Practically everyone makes use of some sort of bookcase, whether they have books or not. Some of the simplest and most utilitarian furniture in the home, bookcases, take a fair bit of gussying up to look more flamboyant than they really are. However, how many people out there ever really think about the history of what has probably been one of the most standard pieces of furniture in our homes; the bookcases are probably the best pieces of furniture designed by mankind.
When books first started appearing, they had to be inscribed by hand. As such books were highly prized possessions of only the very wealthy and religious institutions, they were generally stored in specialized boxes and containers. Shelving for any larger quantity of books was quite unnecessary.
The Asian tradition took a rather different course. Books and bookcases were quite common in Asian homes and libraries, but the bound book format was not the dominant one when it came to traditions. Scrolls were much more preferred to store Asian literature in ancient times.

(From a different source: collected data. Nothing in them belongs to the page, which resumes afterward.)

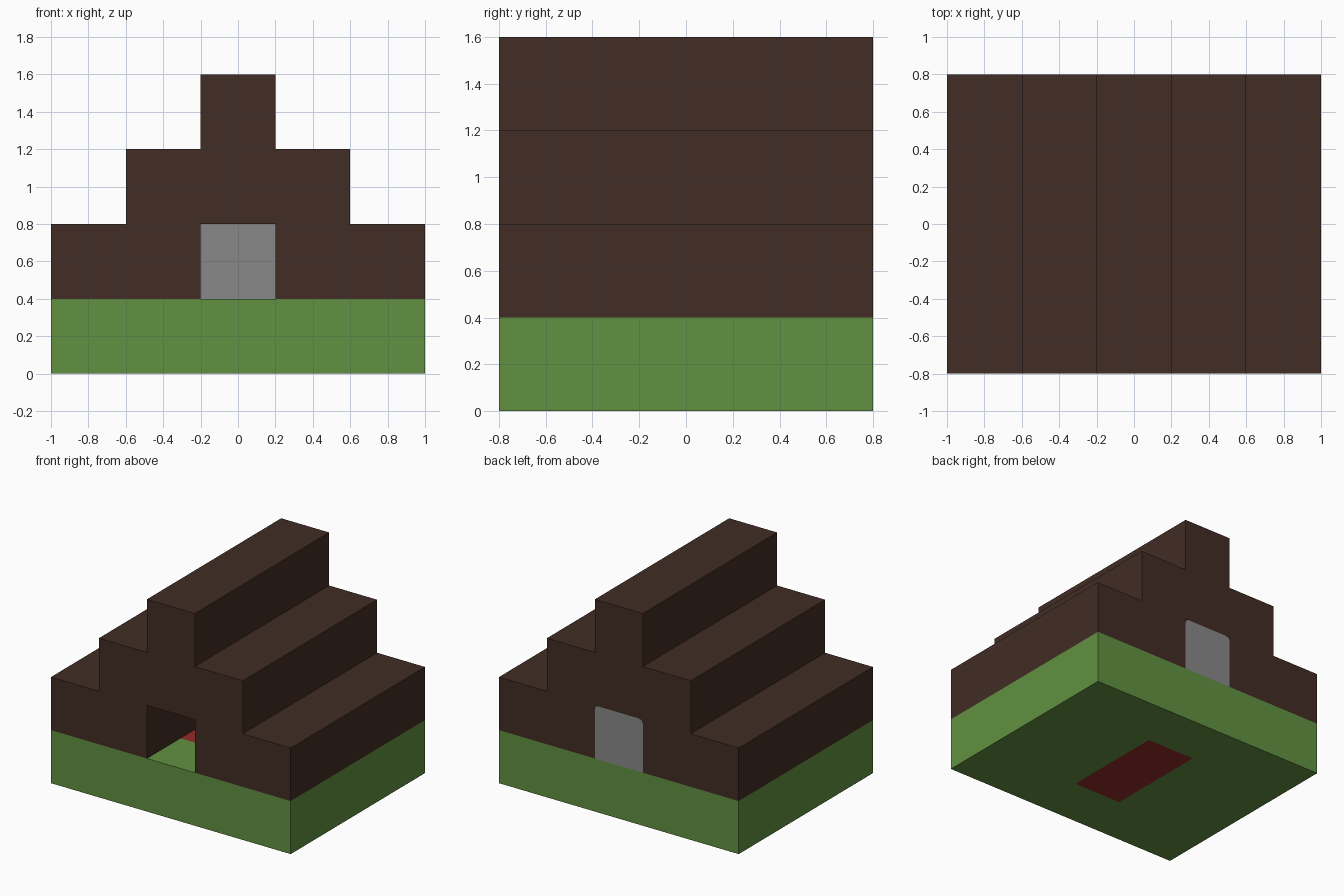
import bpy, bmesh
from math import sin, cos, pi

if "Cube" in bpy.data.objects:
    bpy.data.objects.remove(bpy.data.objects["Cube"], do_unlink=True)


def material(name, color):
    m = bpy.data.materials.new(name)
    m.use_nodes = True
    rgba = (*color, 1)
    m.diffuse_color = rgba
    m.node_tree.nodes["Principled BSDF"].inputs["Base Color"].default_value = rgba
    return m


green = material("grass green", (0.122, 0.283, 0.054))
brown = material("dark wood brown", (0.054, 0.026, 0.018))
grey = material("stone grey", (0.25, 0.25, 0.25))
red = material("carpet red", (0.29, 0.023, 0.023))


def finish(name, bm, *mats):
    bmesh.ops.recalc_face_normals(bm, faces=bm.faces)
    me = bpy.data.meshes.new(name)
    bm.to_mesh(me)
    bm.free()
    for m in mats:
        me.materials.append(m)
    ob = bpy.data.objects.new(name, me)
    bpy.context.collection.objects.link(ob)
    return ob


def extrude_profile(name, points, y0, y1, mat):
    """Extrude an x-z outline from y0 to y1."""
    bm = bmesh.new()
    face = bm.faces.new([bm.verts.new((x, y0, z)) for x, z in points])
    new = bmesh.ops.extrude_face_region(bm, geom=[face])["geom"]
    bmesh.ops.translate(bm, vec=(0, y1 - y0, 0),
                        verts=[v for v in new if isinstance(v, bmesh.types.BMVert)])
    return finish(name, bm, mat)


def mirrored(half):
    """Complete a symmetric outline from its +x half."""
    return half + [(-x, z) for x, z in reversed(half)]


C = 0.4           # block size
H = C / 2
DEPTH = 2 * C     # half the depth

# Ground slab with a carpet block set into the middle
bm = bmesh.new()
bmesh.ops.create_cube(bm, size=1)
bmesh.ops.scale(bm, vec=(5 * C, 4 * C, C), verts=bm.verts)
bmesh.ops.translate(bm, vec=(0, 0, H), verts=bm.verts)
for axis, cut in (((1, 0, 0), H), ((0, 1, 0), C)):
    for s in (-1, 1):
        bmesh.ops.bisect_plane(bm, geom=bm.verts[:] + bm.edges[:] + bm.faces[:],
                               plane_co=[a * s * cut for a in axis], plane_no=axis)
for f in bm.faces:
    c = f.calc_center_median()
    f.material_index = int(abs(c.x) < H and abs(c.y) < C)
finish("ground", bm, green, red)

# Stepped house body with a passage through it
steps = [(H, C), (5 * H, C)]
for i in range(3):
    top = (i + 2) * C
    steps.append(((5 - 2 * i) * H, top))
    if i < 2:
        steps.append(((3 - 2 * i) * H, top))
# outline starts at the passage ceiling
outline = mirrored([(H, 2 * C)] + steps)
extrude_profile("house_body", outline, -DEPTH, DEPTH, brown)

# Stone door block closing the back of the passage
box = mirrored([(H, C), (H, 2 * C)])
extrude_profile("door_block", box, C, DEPTH - 0.006, grey)
extrude_profile("door_frame", box, DEPTH - 0.006, DEPTH - 0.002, brown)

# Outer door panel with rounded top corners
R = 0.03
arc = [(H - R + R * cos(a), 2 * C - R + R * sin(a))
       for a in (i * pi / 12 for i in range(7))]
extrude_profile("door_panel", mirrored([(H, C)] + arc), DEPTH - 0.004, DEPTH, grey)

The storage of scrolls was generally done on shelves that were much deeper, and often partitioned into many square or rectangular spaces to separate and organize these scrolls. The shelving was then often hidden away in closets or placed in private studies. The minimalist Japanese aesthetics, and the fact that scrolls could not be displayed on shelves in the same manner as bound books are reasons why well laden bookshelves did not emerge as a common display item in these cultures.
The art scroll is a very common item that comes to mind whenever one thinks of Asian art. The hidden shelves of a Japanese home were an important part of Japanese interior design. As many might have heard, a traditional Japanese room that features rotating displays of art work or flower arrangements within the Tokonoma (a small raised platform at one end of a room). Art was not to be constantly arrayed on display as this would overwhelm the viewer; instead art had to be enjoyed sparingly on its own. The shelving discussed above was an integral part to maintaining a well-organized art collection and deciding which piece to display next or what text to immerse yourself in. All this eventually lead to formulation of bookcases that were not only used for storing books, but also used for displaying art.
As books became more common, especially after the invention of the printing press, so did bookcases. Initially these were in the form of closed cabinets. These initial designs were what would soon turn into the standard bookshelf design we have all come to know so well. Some of the oldest shelves in existence have been located in Bodleian Library at Oxford University, in place since the end of the 16th century.
Bookcases are not just used for storing books, but they are also used to display priced possessions and valuables like trophies, mementos, any special picture frames, etc.
When choosing the right bookcases, there are a number of choices available when it comes to choosing the material, the finish, the type or the style, the height, the width, the depth, etc.
Some of the finishes that are offered at most of the retailers are :
* Light Wood
* Medium Wood
* Dark Wood
Some of the types of bookcases that are manufactured are:
* Over sized Set
* Cube Units
* Corner Units.